I think being published in a magazine couldn't hurt. I honestly don't know how much weight a literary agent or publisher would give that. But, as I know I've said to you, this business of finding the "niche" that fits your work--that's big. At the time I pitched my series (as I describe in the post) it was something "they" (the publishing biz) were very interested in. What gets published (at least by big NY houses) tends to be about the trends in the industry (naturally there are exceptions). And I still believe that if the writing is really good, it will eventually find a publisher. But you do have to keep trying and you may have to look at many different paths. More on this next post....

Heidi the Hick said...

Hi, Mugwump sent me!

I've been sending out queries to literary agents for years. Actually I'm embarrassed by some of the very bad stuff I've sent... but this is my 4th book, and it's the best I've ever written (not necessarily saying much???) and I've learned a lot about this biz.

Like you Laura, I don't have any connections in the publishing business. I started out with Writer's Market. However, because things change so fast now, I do all my searching through the internet. I've dug up lots of informative websites and blogs.

I;m still trying the agent route, mostly because I want somebody to guide me through and help me understand all the processes. However, in the last year I've sent over a hundred queries and gotten about 60 rejections. I've rewritten my query letter so many times, making it interesting but not too detailed, friendly but not sucky, professional but not arrogant... whew. So far only 4 have asked to see more and 3 of those passed.

It could be the concept. Maybe it's because this story doens't have horses in it!!!

I'm not giving up though, because I believe I just haven't hit on the right combination of agent/ timing/ right query letter. I'm researching more agents these days. Some people call it stalking, I call it part of the job. I also think I"ll hit up some independent small publishers here in Canada. These do very well in this country. It could mean getting through paperwork and contracts on my own but if that's what it takes to get my book out there I'll do it.

I hope this wasn't too long and boring. I really truly hope someday I can tell a "Getting Published story" with an actual result!

Laura, I have to say, your concept for you mystery novels is brilliant. Also, I'm glad your working on #11!

Laura Crum said...

Thank you, Heidi, for the kind words. I've read your blog and think you are a talented writer. And I know how hard it is to "break in" in the current publishing climate. My next post will definitely focus on what's happening in publishing now. Not that that's any help. It sounds like you are doing the most that can be done. Small presses often prefer to work with writers directly, sans agent, and if they are good people, the press itself can help answer many of your questions and guide you through the process. I know that it sounds intimidating, but the contracts are pretty standard, and in general, it isn't as complicated as it seems. Feel free to fire away with any questions that come up....I'll help if I can.

mugwump said...

Heidi, You are loaded with information for those of us who are wannagetthere's. Just your stick-to-it attitude is a help.
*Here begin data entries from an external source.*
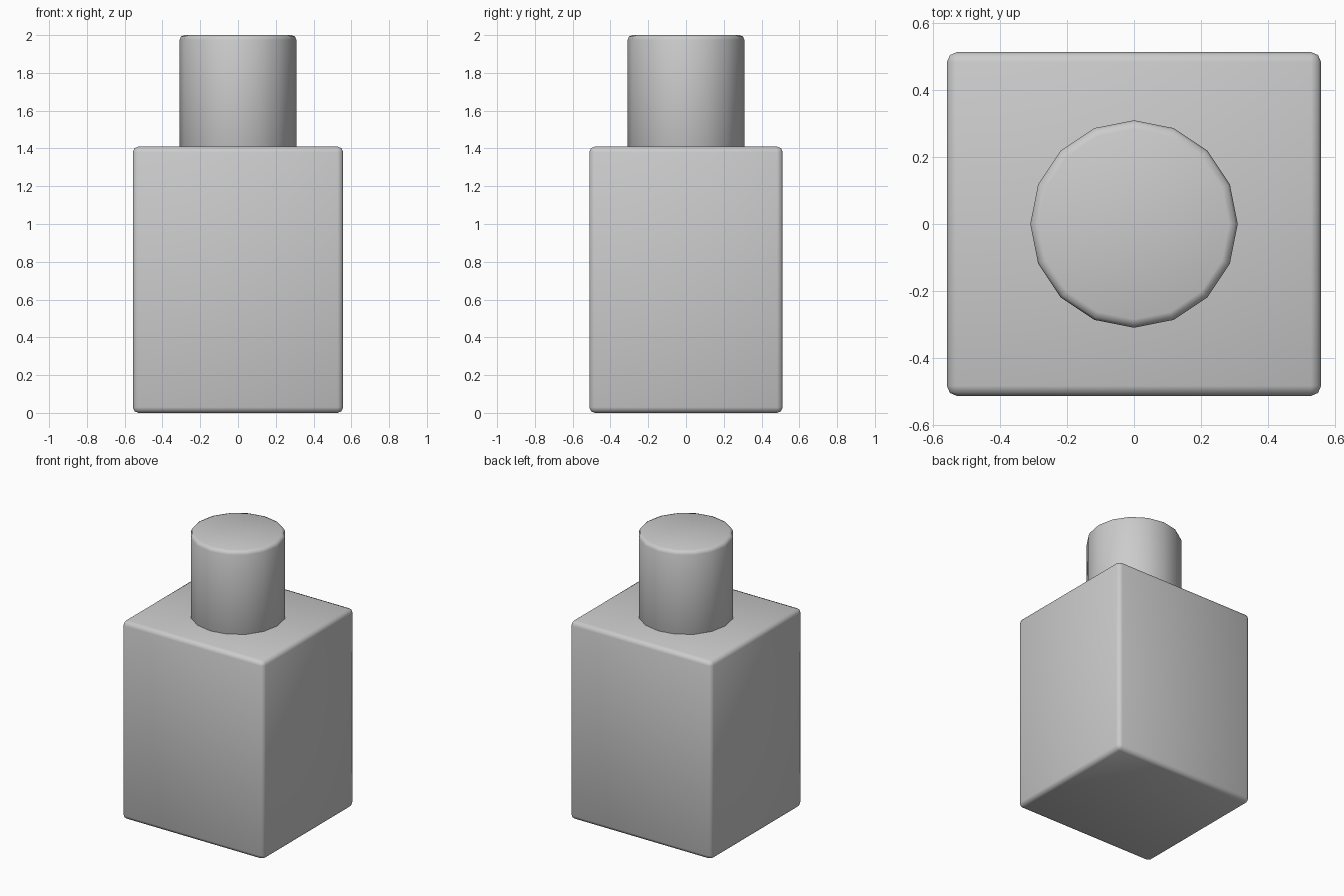
import bpy

if "Cube" in bpy.data.objects:
    bpy.data.objects.remove(bpy.data.objects["Cube"])


def finish(obj, name, width):
    """Name the part, round its sharp edges and smooth the shading."""
    obj.name = name
    bpy.ops.object.transform_apply(location=False, rotation=True, scale=True)
    bevel = obj.modifiers.new("rounded_edges", "BEVEL")
    bevel.width = width
    bevel.segments = 2
    bevel.limit_method = "ANGLE"
    bevel.angle_limit = 0.6  # keeps the 16 cap sides unbevelled
    bpy.ops.object.shade_smooth()


# Square bottle body
BODY_X, BODY_Y, BODY_TOP = 1.114, 1.024, 1.41
bpy.ops.mesh.primitive_cube_add(size=1, location=(0, 0, BODY_TOP / 2))
body = bpy.context.object
body.scale = (BODY_X, BODY_Y, BODY_TOP)
finish(body, "bottle_body", 0.03)

# Sixteen-sided cap, seated slightly into the body
CAP_BOTTOM, CAP_TOP = 1.38, 2.0
bpy.ops.mesh.primitive_cylinder_add(
    vertices=16, radius=0.309, depth=CAP_TOP - CAP_BOTTOM,
    location=(0, 0, (CAP_TOP + CAP_BOTTOM) / 2))
finish(bpy.context.object, "bottle_cap", 0.025)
I think agent stalking should become a televised sport....

joycemocha said...

Or, as we like to say in the SF field--it takes luck, timing, and a stroke of lightning. Along with a LOT of hard work.

I'm still trying. I do have two Writers of the Future placements now--an Honorable Mention and a SemiFinalist. That and 5 bucks might buy a drink for an editor at Worldcon...maybe.

mugwump said...

JoyceMocha-What's a writer of the future???